» **EXERCISE DIRECTIONS**: Every line of the records below from the line with "fx, fy = sqrt((r" up to and including the line with "# rounded shoulder" must be reproduced exactly, and no line outside that range.

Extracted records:
·····

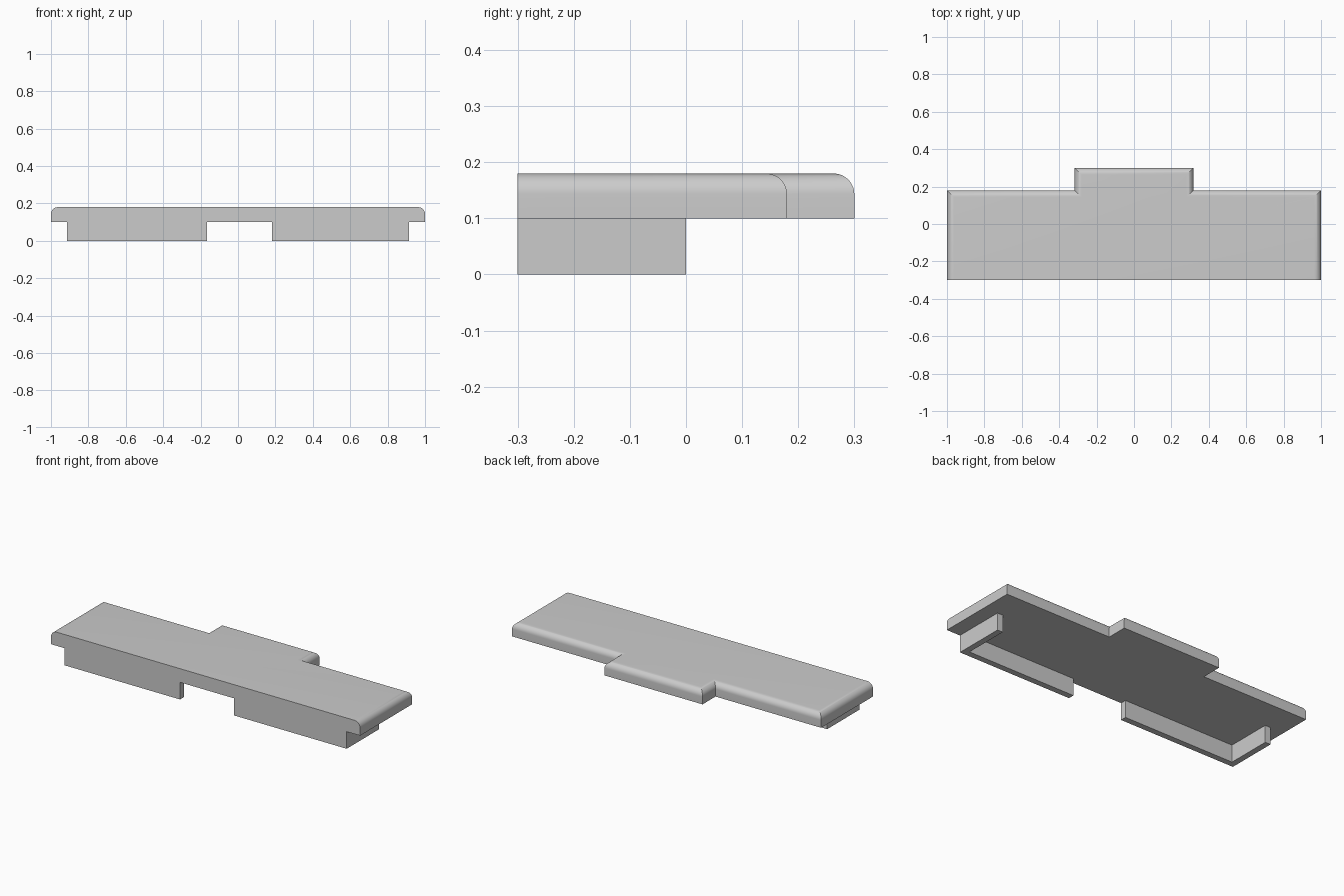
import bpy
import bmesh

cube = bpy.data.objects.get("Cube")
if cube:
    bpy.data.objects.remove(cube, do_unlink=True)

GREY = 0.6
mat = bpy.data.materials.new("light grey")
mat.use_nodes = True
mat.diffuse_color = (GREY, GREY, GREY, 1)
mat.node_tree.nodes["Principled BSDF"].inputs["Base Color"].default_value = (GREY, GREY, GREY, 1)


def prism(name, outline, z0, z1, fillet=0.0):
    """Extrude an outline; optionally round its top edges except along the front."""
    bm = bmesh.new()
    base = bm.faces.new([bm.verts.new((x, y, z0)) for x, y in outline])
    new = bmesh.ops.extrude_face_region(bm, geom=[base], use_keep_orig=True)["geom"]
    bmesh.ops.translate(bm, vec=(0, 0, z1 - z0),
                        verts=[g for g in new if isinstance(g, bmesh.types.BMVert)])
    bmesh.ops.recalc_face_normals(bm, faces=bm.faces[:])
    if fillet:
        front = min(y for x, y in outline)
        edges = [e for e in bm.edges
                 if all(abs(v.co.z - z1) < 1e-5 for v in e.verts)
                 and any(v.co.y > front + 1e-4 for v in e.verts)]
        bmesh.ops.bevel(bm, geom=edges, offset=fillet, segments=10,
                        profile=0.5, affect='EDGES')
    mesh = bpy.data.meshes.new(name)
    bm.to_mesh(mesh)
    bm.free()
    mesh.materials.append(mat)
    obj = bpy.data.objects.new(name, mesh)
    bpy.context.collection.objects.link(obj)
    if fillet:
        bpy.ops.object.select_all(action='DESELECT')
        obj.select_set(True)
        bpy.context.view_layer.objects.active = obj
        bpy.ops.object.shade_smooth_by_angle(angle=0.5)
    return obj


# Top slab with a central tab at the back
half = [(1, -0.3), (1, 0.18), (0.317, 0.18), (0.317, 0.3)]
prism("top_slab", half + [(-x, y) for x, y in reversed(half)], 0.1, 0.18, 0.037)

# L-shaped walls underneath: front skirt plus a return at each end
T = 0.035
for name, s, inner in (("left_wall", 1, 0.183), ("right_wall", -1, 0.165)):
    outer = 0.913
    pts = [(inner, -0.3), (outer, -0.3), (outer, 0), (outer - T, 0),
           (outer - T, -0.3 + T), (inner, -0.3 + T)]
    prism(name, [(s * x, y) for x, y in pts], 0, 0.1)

·····

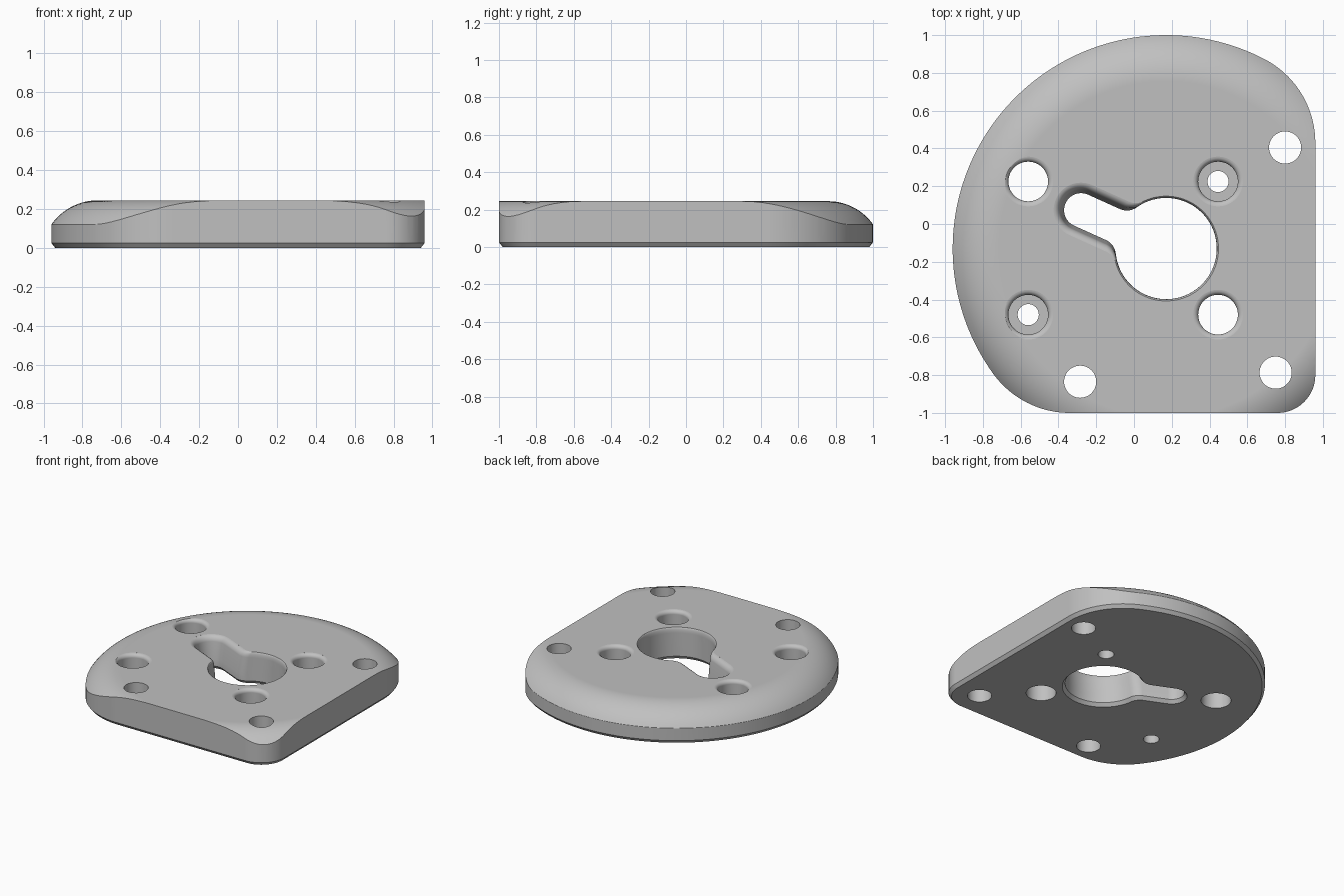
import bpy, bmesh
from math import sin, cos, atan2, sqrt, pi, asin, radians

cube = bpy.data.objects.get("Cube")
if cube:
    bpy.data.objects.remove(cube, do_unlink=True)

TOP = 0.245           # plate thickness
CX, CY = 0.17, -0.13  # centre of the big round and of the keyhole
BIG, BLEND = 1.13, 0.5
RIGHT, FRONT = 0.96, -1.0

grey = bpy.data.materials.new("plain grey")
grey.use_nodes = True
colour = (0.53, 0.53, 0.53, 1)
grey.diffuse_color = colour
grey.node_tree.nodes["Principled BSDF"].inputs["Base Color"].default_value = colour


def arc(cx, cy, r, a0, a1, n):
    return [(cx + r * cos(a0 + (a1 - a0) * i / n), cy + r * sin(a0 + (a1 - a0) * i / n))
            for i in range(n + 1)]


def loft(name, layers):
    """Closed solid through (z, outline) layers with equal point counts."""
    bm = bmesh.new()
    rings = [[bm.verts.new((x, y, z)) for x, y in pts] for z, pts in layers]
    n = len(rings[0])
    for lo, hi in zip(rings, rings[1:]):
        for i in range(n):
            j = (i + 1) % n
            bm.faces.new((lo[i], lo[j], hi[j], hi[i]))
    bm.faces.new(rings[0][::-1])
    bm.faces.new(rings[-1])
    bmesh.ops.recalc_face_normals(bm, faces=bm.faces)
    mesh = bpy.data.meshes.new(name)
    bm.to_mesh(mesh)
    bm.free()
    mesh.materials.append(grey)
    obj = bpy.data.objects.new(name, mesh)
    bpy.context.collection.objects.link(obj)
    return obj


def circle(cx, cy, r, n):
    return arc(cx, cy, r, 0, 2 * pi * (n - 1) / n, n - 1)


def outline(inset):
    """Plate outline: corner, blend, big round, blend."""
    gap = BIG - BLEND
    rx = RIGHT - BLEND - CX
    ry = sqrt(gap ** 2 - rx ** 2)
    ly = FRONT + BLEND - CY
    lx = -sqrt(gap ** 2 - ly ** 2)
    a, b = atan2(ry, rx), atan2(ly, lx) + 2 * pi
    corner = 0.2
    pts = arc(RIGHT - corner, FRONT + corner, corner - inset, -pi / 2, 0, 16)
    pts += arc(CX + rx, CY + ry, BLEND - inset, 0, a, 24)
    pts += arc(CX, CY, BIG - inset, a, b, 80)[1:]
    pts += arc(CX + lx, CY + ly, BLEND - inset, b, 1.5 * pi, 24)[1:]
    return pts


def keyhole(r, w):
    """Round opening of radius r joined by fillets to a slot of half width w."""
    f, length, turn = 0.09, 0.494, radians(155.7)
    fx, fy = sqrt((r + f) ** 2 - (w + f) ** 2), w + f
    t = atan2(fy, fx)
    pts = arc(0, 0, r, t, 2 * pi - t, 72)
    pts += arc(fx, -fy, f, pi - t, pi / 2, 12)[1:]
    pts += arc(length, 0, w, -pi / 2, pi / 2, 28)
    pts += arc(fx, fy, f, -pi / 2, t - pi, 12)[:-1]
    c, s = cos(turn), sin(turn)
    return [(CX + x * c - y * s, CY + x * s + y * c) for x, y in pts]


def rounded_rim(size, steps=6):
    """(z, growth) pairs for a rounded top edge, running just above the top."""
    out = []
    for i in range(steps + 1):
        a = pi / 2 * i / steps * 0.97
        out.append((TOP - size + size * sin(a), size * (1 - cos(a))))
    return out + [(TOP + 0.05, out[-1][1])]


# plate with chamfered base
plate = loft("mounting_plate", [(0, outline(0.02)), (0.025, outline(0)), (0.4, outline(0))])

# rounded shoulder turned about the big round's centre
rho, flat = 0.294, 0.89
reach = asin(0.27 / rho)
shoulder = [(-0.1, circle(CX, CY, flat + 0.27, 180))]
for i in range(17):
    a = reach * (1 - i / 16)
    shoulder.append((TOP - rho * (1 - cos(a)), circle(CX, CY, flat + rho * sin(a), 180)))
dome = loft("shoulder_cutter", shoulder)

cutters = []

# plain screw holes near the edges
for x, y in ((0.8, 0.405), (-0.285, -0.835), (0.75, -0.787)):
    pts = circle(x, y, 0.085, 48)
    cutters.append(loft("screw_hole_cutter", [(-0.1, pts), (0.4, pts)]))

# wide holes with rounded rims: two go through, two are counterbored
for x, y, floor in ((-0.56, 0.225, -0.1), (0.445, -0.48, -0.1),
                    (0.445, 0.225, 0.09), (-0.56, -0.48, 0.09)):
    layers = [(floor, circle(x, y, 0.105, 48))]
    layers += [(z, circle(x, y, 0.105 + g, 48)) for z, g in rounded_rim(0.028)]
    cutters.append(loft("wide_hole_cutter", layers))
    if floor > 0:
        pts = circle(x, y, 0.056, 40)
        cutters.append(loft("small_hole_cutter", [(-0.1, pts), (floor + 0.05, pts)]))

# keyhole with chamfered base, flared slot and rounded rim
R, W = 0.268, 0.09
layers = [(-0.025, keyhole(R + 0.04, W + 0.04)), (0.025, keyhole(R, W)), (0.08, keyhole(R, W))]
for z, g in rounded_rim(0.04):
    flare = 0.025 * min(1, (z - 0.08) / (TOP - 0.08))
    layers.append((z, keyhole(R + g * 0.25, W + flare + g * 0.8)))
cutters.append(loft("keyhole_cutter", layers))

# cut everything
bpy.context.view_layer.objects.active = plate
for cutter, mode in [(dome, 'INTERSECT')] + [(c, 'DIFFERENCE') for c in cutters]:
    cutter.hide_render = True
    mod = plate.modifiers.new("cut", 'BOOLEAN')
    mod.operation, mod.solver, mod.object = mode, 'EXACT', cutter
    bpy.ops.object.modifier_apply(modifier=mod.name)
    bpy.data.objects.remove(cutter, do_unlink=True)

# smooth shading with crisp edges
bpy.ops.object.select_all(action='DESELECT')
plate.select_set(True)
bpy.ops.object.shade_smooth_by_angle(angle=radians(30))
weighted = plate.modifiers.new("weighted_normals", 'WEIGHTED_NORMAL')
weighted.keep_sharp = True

·····

» **TASK RESULT**:
    fx, fy = sqrt((r + f) ** 2 - (w + f) ** 2), w + f
    t = atan2(fy, fx)
    pts = arc(0, 0, r, t, 2 * pi - t, 72)
    pts += arc(fx, -fy, f, pi - t, pi / 2, 12)[1:]
    pts += arc(length, 0, w, -pi / 2, pi / 2, 28)
    pts += arc(fx, fy, f, -pi / 2, t - pi, 12)[:-1]
    c, s = cos(turn), sin(turn)
    return [(CX + x * c - y * s, CY + x * s + y * c) for x, y in pts]


def rounded_rim(size, steps=6):
    """(z, growth) pairs for a rounded top edge, running just above the top."""
    out = []
    for i in range(steps + 1):
        a = pi / 2 * i / steps * 0.97
        out.append((TOP - size + size * sin(a), size * (1 - cos(a))))
    return out + [(TOP + 0.05, out[-1][1])]


# plate with chamfered base
plate = loft("mounting_plate", [(0, outline(0.02)), (0.025, outline(0)), (0.4, outline(0))])

# rounded shoulder turned about the big round's centre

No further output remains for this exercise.